Give again, exactly as written, each line of the material below starting at the line that contains "for u, z in" and ending at the line that contains "z)), bm.verts.new((x, *inner))))". Both ends count, and no other line does.

━━━━━━

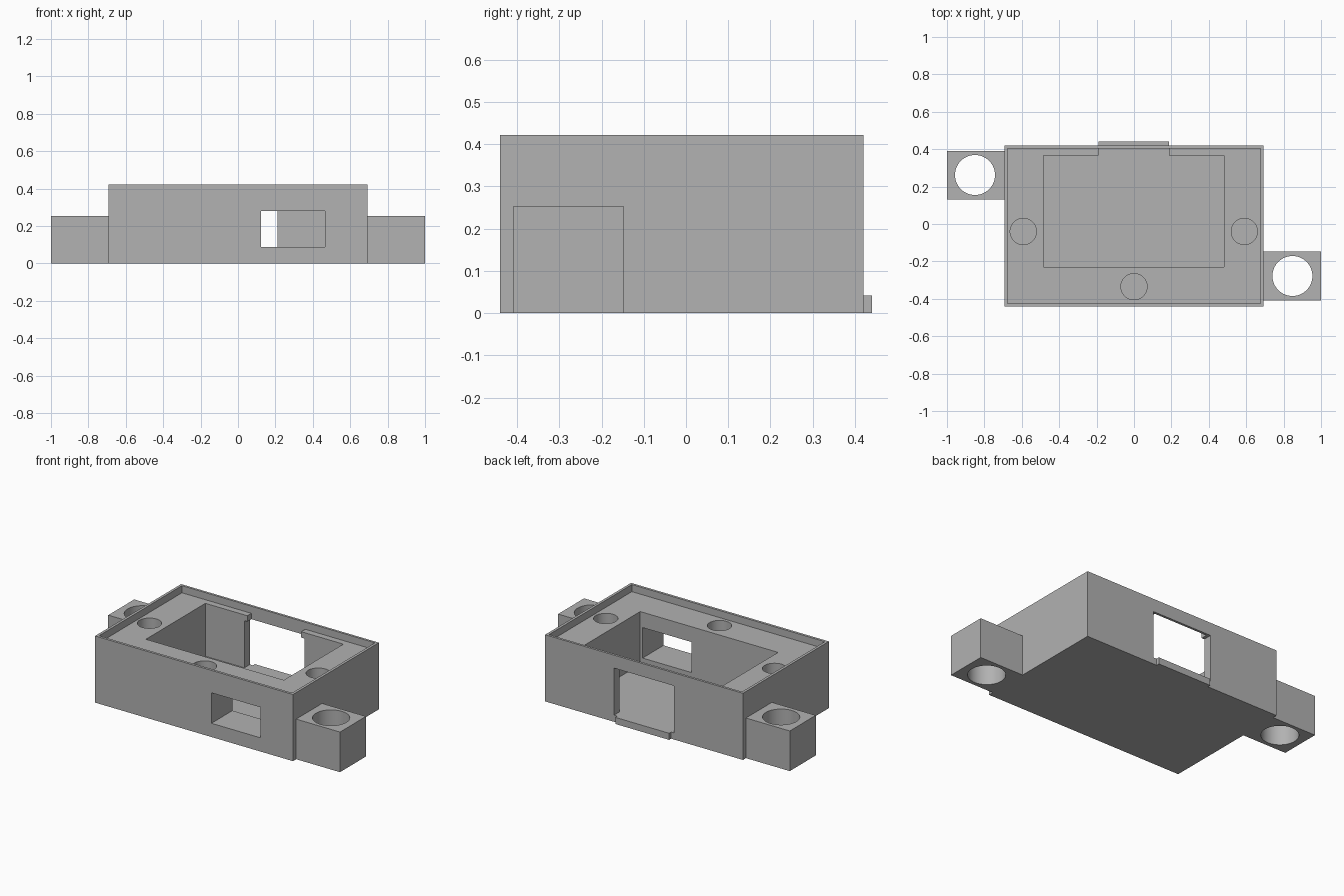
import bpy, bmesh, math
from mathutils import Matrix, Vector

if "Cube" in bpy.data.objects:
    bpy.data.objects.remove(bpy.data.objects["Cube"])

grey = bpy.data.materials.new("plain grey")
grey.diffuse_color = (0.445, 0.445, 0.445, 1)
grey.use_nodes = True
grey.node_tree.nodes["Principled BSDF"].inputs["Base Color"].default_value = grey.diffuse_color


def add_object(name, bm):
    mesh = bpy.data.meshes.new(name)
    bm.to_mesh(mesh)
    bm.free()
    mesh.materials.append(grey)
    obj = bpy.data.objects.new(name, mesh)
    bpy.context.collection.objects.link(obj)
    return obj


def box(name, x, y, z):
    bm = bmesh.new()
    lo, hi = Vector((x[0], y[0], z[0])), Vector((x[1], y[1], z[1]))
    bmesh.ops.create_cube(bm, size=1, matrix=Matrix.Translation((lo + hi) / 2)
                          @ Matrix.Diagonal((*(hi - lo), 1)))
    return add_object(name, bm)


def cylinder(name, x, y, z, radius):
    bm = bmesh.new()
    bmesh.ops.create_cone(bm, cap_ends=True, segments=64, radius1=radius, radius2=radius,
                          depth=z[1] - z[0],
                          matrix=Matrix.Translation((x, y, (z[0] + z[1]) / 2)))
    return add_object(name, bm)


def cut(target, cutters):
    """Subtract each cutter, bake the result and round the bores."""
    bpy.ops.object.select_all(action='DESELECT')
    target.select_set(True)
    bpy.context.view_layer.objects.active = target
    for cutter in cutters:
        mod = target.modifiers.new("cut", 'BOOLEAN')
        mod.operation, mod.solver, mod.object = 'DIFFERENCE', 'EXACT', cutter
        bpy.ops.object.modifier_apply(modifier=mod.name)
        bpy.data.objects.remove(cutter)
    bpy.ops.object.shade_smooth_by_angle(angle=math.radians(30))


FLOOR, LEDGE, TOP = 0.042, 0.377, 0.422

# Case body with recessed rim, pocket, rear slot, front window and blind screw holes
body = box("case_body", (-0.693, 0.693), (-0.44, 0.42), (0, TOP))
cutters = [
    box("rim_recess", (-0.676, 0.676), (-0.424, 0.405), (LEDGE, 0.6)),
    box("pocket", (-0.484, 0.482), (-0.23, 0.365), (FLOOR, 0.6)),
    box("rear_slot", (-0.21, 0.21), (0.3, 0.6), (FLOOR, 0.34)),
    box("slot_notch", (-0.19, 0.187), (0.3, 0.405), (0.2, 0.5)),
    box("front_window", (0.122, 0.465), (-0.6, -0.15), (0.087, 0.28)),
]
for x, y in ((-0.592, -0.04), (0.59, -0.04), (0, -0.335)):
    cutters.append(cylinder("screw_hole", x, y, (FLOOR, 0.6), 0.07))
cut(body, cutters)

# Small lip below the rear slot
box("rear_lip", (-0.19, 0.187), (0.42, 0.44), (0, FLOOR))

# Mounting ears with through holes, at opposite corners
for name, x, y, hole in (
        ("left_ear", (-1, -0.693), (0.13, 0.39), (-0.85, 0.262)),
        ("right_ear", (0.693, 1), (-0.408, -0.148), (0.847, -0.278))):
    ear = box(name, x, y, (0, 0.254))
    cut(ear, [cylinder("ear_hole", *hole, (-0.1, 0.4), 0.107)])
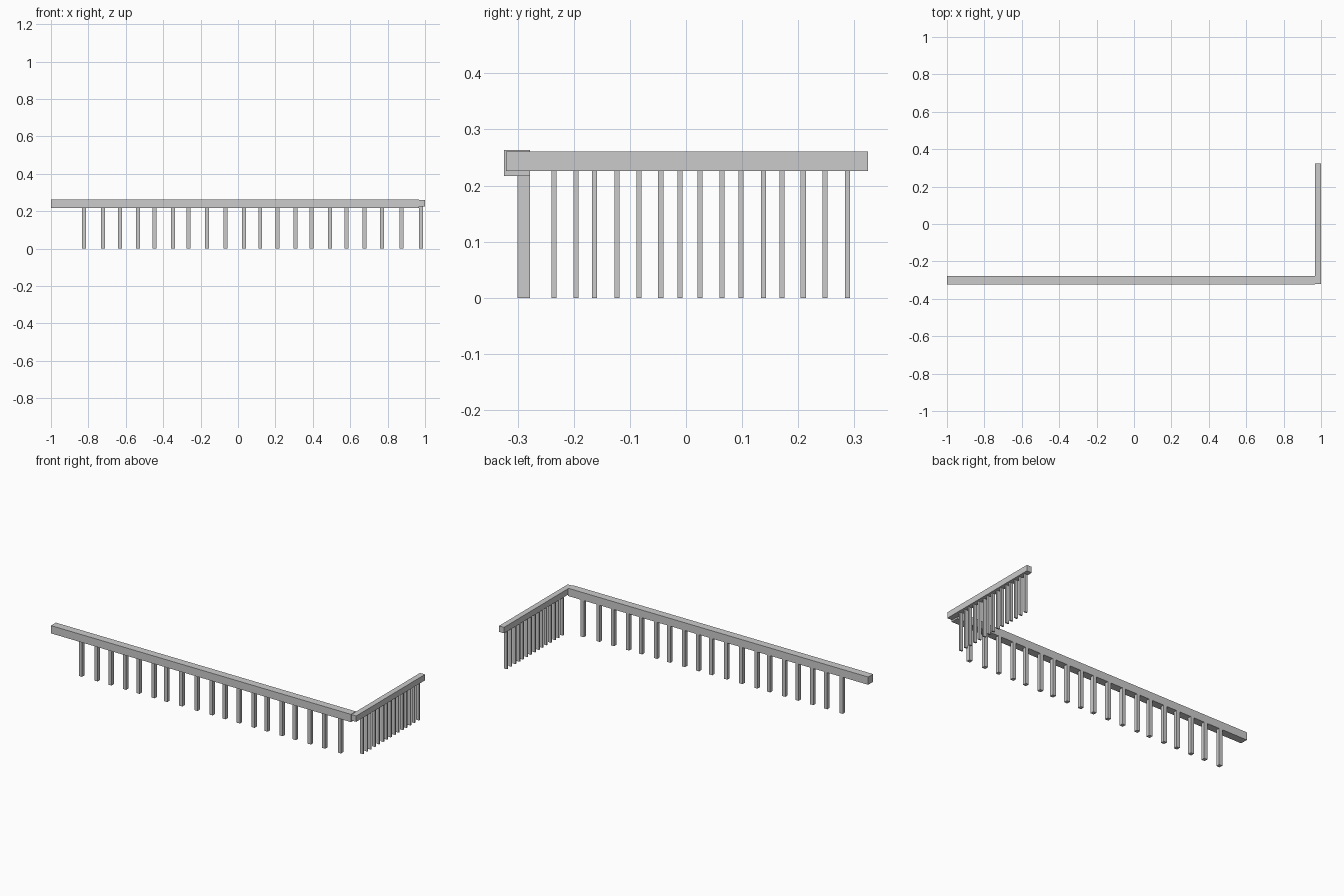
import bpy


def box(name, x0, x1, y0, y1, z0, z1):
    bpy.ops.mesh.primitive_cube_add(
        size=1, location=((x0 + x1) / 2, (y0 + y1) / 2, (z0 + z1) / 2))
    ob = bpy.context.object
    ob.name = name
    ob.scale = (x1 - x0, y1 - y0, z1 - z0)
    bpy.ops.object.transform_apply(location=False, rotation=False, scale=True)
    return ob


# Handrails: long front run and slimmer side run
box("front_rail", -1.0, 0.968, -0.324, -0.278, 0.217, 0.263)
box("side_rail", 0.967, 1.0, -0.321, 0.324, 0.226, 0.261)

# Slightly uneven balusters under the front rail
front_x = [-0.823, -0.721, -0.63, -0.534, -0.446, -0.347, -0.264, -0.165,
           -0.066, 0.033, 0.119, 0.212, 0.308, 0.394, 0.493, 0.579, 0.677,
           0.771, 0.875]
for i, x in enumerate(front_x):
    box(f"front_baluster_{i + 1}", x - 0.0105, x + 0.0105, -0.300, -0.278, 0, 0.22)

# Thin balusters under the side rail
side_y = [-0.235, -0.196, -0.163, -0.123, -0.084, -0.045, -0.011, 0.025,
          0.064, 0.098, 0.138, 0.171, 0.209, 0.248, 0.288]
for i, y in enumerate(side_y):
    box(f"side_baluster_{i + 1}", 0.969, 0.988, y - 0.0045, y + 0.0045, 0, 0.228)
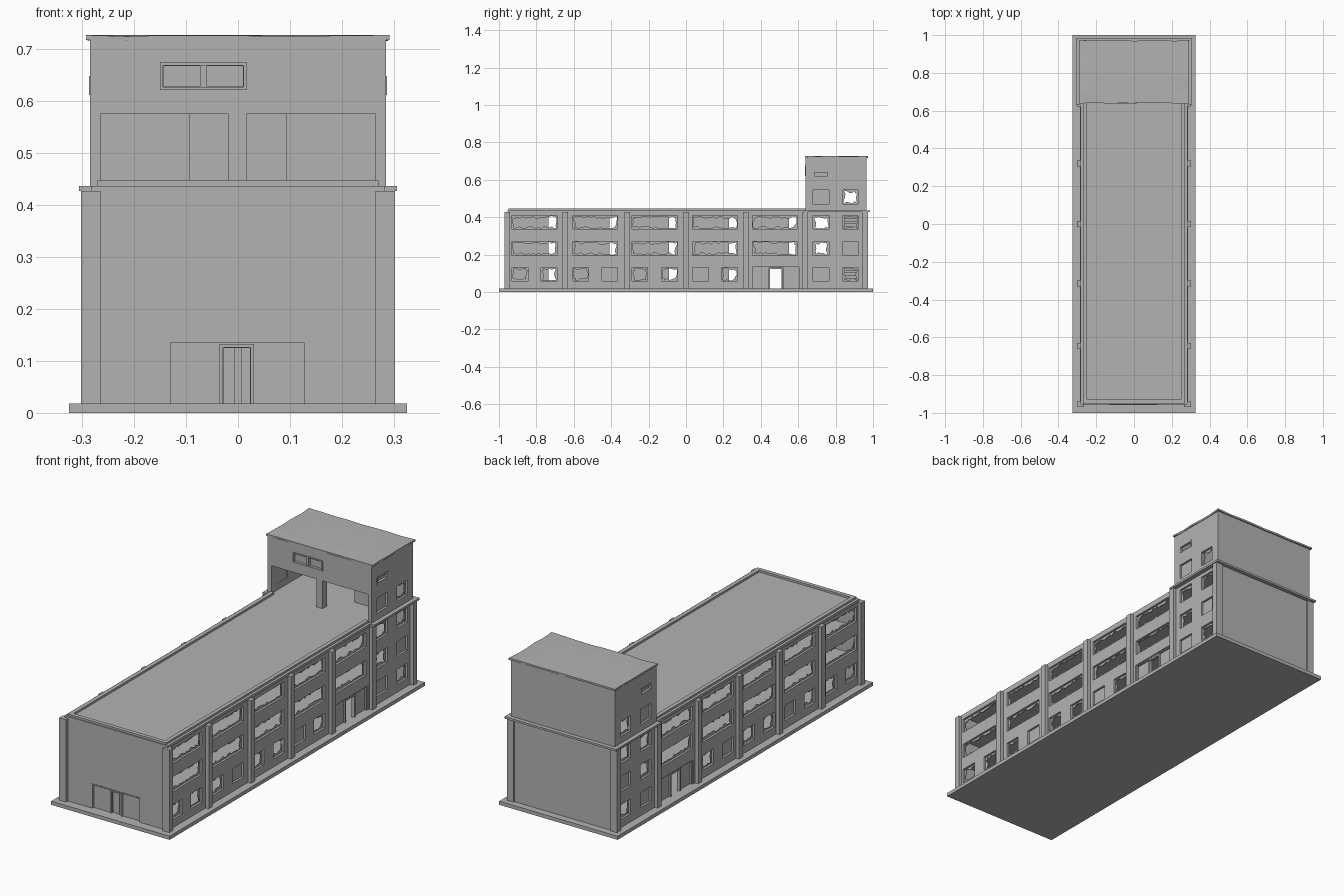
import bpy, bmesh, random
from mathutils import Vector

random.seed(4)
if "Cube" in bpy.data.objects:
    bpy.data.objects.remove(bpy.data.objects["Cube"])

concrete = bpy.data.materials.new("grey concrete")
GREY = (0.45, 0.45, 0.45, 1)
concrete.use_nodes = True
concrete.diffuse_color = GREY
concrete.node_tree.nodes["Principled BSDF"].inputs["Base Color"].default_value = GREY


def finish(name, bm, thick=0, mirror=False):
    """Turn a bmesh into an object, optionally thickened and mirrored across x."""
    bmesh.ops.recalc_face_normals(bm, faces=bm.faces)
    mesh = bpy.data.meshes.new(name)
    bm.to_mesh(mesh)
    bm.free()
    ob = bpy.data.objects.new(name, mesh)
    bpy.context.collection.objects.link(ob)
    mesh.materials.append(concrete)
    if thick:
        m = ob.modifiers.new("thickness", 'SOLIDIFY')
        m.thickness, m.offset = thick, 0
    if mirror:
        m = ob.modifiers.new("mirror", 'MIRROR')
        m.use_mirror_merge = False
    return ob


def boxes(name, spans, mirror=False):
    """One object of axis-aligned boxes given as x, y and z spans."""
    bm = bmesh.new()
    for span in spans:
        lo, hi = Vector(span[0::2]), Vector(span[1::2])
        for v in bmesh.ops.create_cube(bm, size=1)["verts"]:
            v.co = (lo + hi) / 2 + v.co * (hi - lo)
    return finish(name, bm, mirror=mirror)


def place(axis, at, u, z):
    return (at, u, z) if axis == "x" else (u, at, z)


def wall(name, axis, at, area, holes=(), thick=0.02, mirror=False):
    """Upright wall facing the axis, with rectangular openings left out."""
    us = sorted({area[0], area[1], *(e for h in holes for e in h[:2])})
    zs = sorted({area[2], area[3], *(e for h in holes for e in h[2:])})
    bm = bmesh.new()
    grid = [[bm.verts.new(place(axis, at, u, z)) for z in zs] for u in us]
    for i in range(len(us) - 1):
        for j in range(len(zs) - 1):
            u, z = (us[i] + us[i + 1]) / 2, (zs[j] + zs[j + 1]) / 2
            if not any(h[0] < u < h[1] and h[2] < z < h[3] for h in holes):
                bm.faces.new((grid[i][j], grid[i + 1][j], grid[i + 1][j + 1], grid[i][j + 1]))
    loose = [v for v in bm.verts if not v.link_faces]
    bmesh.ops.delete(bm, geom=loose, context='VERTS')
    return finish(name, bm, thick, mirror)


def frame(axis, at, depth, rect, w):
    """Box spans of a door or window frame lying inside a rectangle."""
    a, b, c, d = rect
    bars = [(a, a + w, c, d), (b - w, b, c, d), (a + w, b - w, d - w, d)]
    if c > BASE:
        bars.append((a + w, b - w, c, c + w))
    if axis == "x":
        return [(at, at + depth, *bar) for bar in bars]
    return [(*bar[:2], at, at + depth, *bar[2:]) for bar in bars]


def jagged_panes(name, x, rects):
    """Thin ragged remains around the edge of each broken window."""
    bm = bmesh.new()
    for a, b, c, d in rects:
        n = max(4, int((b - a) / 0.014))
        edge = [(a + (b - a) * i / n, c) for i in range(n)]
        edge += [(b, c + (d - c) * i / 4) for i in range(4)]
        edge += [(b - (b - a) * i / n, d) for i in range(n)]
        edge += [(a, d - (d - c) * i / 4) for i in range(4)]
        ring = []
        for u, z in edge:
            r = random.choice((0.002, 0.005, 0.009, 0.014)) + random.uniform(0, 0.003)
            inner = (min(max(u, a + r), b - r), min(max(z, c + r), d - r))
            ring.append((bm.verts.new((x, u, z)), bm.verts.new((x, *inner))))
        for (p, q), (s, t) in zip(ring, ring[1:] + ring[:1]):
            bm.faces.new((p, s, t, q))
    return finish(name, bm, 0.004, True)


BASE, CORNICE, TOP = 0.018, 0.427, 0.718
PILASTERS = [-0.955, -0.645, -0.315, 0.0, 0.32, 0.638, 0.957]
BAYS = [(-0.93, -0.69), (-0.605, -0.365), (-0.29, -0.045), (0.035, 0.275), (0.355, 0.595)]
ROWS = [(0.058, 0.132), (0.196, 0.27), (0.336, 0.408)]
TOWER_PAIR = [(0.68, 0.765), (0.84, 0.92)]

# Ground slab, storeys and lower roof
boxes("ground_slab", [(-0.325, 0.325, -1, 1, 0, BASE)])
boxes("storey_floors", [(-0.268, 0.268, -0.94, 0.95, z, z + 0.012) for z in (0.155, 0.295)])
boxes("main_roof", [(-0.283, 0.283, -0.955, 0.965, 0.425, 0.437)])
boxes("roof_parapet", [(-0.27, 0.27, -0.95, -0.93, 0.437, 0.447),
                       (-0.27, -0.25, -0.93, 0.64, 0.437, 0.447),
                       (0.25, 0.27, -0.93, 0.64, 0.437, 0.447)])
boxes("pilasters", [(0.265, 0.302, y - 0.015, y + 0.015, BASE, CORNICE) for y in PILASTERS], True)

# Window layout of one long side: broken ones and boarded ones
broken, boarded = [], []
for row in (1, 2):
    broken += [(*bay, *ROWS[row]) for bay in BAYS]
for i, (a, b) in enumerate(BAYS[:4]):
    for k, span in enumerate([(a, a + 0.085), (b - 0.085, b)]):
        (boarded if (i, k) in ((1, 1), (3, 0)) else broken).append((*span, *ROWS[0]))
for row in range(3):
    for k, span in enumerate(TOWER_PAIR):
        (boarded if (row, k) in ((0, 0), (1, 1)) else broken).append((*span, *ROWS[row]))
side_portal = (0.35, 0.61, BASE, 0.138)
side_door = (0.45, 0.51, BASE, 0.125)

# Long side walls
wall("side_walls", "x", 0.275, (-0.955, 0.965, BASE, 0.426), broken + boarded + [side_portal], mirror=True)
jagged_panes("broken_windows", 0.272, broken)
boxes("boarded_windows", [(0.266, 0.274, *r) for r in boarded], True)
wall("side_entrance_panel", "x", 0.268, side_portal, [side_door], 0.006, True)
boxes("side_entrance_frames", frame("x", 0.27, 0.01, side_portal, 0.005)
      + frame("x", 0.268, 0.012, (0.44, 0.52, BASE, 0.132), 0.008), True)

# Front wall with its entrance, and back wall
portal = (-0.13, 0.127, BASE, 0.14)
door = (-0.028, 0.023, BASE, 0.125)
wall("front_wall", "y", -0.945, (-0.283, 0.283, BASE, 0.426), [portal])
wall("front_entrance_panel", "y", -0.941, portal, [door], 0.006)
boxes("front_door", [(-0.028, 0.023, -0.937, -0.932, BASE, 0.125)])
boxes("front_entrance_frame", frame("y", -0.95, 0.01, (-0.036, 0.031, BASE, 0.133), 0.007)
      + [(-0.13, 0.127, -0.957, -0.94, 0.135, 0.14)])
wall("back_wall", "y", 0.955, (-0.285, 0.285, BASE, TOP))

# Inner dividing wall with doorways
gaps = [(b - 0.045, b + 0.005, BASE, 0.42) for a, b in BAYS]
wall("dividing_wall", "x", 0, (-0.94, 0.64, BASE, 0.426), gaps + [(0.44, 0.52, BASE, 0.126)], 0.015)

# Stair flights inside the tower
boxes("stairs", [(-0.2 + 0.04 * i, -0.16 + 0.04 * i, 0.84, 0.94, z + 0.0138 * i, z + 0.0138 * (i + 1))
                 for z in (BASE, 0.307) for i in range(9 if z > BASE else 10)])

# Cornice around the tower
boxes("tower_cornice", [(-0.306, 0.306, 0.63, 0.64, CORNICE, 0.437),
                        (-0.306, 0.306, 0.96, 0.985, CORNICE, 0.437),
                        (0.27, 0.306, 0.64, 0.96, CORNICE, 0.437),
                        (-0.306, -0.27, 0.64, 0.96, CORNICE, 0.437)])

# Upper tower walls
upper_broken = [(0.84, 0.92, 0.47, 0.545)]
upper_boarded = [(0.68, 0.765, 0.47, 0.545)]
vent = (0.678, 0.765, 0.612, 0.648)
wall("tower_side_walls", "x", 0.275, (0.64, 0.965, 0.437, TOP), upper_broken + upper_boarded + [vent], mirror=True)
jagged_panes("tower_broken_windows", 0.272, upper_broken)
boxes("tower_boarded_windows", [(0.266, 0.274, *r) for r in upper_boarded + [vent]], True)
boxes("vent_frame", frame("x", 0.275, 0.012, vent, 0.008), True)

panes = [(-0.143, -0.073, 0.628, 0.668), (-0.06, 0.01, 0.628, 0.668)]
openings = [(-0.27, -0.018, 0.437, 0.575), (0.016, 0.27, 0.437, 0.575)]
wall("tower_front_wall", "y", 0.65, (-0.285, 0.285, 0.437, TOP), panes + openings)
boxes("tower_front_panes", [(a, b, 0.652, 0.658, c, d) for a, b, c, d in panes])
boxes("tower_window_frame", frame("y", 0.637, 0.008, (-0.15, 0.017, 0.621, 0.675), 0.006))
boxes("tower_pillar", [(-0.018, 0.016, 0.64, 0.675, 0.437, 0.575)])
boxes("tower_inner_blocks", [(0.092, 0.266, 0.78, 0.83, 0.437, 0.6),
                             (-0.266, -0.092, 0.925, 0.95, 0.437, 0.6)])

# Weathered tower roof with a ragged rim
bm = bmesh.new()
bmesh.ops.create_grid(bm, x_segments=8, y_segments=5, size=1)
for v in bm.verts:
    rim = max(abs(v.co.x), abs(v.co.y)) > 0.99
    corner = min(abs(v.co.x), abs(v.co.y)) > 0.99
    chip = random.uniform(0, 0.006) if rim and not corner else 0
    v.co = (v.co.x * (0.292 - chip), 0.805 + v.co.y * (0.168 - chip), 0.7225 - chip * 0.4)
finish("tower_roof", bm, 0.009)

━━━━━━

— Solution —
        for u, z in edge:
            r = random.choice((0.002, 0.005, 0.009, 0.014)) + random.uniform(0, 0.003)
            inner = (min(max(u, a + r), b - r), min(max(z, c + r), d - r))
            ring.append((bm.verts.new((x, u, z)), bm.verts.new((x, *inner))))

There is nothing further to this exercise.